● **EXERCISE AIM**
Copy the data below. Keep every line exactly as it is.

Saved entries:
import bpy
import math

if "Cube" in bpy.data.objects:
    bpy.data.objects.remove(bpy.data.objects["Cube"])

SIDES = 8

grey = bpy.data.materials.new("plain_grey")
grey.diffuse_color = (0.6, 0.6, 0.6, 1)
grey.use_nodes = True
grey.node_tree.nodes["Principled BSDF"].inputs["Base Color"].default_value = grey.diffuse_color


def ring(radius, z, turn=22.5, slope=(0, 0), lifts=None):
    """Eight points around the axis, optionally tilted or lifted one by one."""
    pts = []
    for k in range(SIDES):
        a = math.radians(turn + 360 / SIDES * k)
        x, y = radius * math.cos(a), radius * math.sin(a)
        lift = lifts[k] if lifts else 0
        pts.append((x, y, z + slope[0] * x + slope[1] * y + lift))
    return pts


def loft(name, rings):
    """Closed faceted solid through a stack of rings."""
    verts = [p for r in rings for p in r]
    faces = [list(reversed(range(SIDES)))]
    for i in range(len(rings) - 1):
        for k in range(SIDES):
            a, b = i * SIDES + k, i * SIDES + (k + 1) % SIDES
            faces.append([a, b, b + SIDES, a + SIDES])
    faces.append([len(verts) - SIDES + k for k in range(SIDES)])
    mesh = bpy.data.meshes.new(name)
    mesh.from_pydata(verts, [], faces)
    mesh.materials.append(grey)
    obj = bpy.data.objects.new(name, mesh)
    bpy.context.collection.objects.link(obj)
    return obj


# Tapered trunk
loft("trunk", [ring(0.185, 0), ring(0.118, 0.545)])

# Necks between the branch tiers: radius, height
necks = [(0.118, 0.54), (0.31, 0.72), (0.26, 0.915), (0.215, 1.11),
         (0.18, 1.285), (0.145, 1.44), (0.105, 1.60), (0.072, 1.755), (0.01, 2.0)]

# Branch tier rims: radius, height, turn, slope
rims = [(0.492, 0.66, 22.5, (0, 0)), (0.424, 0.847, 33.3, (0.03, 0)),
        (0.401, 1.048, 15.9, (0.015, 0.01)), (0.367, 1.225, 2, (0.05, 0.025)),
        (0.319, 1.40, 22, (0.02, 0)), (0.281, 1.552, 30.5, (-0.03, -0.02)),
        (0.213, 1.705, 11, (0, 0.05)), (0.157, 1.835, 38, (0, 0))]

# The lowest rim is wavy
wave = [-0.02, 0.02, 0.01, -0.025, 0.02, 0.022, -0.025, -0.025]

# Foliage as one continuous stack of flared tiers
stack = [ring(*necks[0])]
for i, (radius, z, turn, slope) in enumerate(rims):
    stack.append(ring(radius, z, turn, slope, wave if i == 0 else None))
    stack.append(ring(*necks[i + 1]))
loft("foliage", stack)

● **ANSWER AREA**
import bpy
import math

if "Cube" in bpy.data.objects:
    bpy.data.objects.remove(bpy.data.objects["Cube"])

SIDES = 8

grey = bpy.data.materials.new("plain_grey")
grey.diffuse_color = (0.6, 0.6, 0.6, 1)
grey.use_nodes = True
grey.node_tree.nodes["Principled BSDF"].inputs["Base Color"].default_value = grey.diffuse_color


def ring(radius, z, turn=22.5, slope=(0, 0), lifts=None):
    """Eight points around the axis, optionally tilted or lifted one by one."""
    pts = []
    for k in range(SIDES):
        a = math.radians(turn + 360 / SIDES * k)
        x, y = radius * math.cos(a), radius * math.sin(a)
        lift = lifts[k] if lifts else 0
        pts.append((x, y, z + slope[0] * x + slope[1] * y + lift))
    return pts


def loft(name, rings):
    """Closed faceted solid through a stack of rings."""
    verts = [p for r in rings for p in r]
    faces = [list(reversed(range(SIDES)))]
    for i in range(len(rings) - 1):
        for k in range(SIDES):
            a, b = i * SIDES + k, i * SIDES + (k + 1) % SIDES
            faces.append([a, b, b + SIDES, a + SIDES])
    faces.append([len(verts) - SIDES + k for k in range(SIDES)])
    mesh = bpy.data.meshes.new(name)
    mesh.from_pydata(verts, [], faces)
    mesh.materials.append(grey)
    obj = bpy.data.objects.new(name, mesh)
    bpy.context.collection.objects.link(obj)
    return obj


# Tapered trunk
loft("trunk", [ring(0.185, 0), ring(0.118, 0.545)])

# Necks between the branch tiers: radius, height
necks = [(0.118, 0.54), (0.31, 0.72), (0.26, 0.915), (0.215, 1.11),
         (0.18, 1.285), (0.145, 1.44), (0.105, 1.60), (0.072, 1.755), (0.01, 2.0)]

# Branch tier rims: radius, height, turn, slope
rims = [(0.492, 0.66, 22.5, (0, 0)), (0.424, 0.847, 33.3, (0.03, 0)),
        (0.401, 1.048, 15.9, (0.015, 0.01)), (0.367, 1.225, 2, (0.05, 0.025)),
        (0.319, 1.40, 22, (0.02, 0)), (0.281, 1.552, 30.5, (-0.03, -0.02)),
        (0.213, 1.705, 11, (0, 0.05)), (0.157, 1.835, 38, (0, 0))]

# The lowest rim is wavy
wave = [-0.02, 0.02, 0.01, -0.025, 0.02, 0.022, -0.025, -0.025]

# Foliage as one continuous stack of flared tiers
stack = [ring(*necks[0])]
for i, (radius, z, turn, slope) in enumerate(rims):
    stack.append(ring(radius, z, turn, slope, wave if i == 0 else None))
    stack.append(ring(*necks[i + 1]))
loft("foliage", stack)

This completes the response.